DATA FOR THIS TASK Block Start

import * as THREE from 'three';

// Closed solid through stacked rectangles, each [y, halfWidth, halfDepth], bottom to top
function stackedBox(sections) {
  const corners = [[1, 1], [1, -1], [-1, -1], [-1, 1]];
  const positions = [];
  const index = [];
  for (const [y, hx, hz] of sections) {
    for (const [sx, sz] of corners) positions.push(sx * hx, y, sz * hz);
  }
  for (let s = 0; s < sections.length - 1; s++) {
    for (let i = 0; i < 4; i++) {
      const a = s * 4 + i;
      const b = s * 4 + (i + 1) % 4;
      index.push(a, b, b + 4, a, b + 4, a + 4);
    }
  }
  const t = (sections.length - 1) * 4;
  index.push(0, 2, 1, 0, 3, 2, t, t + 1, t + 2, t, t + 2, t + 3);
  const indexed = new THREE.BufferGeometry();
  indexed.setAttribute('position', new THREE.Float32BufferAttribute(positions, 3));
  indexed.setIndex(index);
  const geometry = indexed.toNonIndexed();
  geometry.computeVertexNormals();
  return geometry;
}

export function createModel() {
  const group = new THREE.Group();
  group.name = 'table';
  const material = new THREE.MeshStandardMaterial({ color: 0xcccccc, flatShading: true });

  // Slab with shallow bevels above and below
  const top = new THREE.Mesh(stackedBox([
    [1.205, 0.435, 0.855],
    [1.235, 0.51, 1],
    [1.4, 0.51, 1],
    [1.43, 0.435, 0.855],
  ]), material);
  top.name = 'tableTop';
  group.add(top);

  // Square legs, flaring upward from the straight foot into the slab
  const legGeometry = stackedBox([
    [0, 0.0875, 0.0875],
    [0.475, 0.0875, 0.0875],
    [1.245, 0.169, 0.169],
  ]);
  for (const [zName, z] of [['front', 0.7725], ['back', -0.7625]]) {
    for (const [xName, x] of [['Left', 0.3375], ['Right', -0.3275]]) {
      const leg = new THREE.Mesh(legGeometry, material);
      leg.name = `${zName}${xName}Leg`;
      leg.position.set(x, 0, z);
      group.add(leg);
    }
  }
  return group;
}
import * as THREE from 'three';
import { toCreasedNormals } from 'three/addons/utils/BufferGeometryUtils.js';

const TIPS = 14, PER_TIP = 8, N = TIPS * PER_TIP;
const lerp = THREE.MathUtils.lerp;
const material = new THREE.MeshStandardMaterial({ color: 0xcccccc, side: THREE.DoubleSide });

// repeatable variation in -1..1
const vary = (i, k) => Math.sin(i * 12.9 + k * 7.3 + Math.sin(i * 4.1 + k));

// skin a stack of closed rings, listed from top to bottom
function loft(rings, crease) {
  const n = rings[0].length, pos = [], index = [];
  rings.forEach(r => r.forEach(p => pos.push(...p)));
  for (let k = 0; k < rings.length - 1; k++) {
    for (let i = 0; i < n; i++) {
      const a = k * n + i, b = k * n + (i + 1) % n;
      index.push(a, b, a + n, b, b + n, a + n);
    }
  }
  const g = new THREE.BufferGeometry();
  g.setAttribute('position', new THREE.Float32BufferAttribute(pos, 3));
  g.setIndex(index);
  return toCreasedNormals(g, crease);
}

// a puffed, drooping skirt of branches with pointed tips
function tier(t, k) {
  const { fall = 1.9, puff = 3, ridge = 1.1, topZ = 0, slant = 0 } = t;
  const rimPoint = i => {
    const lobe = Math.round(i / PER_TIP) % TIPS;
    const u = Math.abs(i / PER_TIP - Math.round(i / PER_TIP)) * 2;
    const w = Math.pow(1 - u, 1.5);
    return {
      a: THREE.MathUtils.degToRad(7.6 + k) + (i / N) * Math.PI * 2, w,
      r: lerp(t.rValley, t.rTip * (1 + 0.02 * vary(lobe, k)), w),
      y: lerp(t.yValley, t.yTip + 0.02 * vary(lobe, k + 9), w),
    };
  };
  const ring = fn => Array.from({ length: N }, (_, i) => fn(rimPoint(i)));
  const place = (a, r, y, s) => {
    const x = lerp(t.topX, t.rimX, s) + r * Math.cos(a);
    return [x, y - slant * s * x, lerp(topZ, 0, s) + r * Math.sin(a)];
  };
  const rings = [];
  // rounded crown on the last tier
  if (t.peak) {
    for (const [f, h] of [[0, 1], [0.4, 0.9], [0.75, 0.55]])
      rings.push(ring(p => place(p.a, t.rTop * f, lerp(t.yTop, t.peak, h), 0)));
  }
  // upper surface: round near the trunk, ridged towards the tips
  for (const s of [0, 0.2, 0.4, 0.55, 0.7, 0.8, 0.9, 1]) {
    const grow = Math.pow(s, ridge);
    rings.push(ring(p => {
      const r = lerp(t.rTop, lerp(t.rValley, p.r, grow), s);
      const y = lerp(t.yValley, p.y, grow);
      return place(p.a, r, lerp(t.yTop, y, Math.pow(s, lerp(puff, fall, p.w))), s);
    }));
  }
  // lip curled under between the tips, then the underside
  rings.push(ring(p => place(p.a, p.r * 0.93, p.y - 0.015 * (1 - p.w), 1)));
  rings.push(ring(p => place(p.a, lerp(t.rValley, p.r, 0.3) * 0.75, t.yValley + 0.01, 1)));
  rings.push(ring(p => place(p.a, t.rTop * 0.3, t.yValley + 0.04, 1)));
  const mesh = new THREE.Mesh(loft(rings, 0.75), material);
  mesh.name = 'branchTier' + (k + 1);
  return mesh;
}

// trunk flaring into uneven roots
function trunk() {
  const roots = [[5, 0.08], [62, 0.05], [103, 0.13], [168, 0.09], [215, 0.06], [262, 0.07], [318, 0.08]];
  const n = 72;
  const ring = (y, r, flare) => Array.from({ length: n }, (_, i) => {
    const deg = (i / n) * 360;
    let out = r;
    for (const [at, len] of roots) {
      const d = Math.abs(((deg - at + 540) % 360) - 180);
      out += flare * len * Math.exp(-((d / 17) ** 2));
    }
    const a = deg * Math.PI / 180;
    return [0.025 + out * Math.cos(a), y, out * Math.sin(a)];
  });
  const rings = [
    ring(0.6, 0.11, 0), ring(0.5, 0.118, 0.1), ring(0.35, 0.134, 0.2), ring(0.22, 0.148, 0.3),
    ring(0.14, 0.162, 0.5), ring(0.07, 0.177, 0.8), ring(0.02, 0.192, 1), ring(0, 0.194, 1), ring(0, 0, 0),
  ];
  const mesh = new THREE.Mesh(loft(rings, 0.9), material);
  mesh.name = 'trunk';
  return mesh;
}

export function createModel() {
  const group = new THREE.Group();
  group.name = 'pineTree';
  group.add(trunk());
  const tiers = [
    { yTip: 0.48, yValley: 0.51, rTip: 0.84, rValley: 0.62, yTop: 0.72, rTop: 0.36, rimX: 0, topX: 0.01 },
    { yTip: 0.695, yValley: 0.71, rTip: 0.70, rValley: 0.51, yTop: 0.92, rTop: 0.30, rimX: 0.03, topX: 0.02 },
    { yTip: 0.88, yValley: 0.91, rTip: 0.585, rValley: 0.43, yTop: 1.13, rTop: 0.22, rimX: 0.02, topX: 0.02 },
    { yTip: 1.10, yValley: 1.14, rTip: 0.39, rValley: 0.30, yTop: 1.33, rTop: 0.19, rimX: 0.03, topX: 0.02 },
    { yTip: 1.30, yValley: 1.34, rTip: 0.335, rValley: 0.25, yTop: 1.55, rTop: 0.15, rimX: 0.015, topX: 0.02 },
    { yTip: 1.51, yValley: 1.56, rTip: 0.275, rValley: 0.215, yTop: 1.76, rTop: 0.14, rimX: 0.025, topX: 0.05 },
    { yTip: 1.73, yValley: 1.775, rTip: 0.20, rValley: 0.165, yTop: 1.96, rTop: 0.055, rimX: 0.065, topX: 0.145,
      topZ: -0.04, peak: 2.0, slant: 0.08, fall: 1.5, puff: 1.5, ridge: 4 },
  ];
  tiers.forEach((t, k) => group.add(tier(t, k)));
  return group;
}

DATA FOR THIS TASK Block End

### EXERCISE PROMPT
Give back exactly the material above from its opening line to the line bearing "index.push(0, 2, 1, 0, 3, 2, t, t".

### ANSWER TO THE EXERCISE
import * as THREE from 'three';

// Closed solid through stacked rectangles, each [y, halfWidth, halfDepth], bottom to top
function stackedBox(sections) {
  const corners = [[1, 1], [1, -1], [-1, -1], [-1, 1]];
  const positions = [];
  const index = [];
  for (const [y, hx, hz] of sections) {
    for (const [sx, sz] of corners) positions.push(sx * hx, y, sz * hz);
  }
  for (let s = 0; s < sections.length - 1; s++) {
    for (let i = 0; i < 4; i++) {
      const a = s * 4 + i;
      const b = s * 4 + (i + 1) % 4;
      index.push(a, b, b + 4, a, b + 4, a + 4);
    }
  }
  const t = (sections.length - 1) * 4;
  index.push(0, 2, 1, 0, 3, 2, t, t + 1, t + 2, t, t + 2, t + 3);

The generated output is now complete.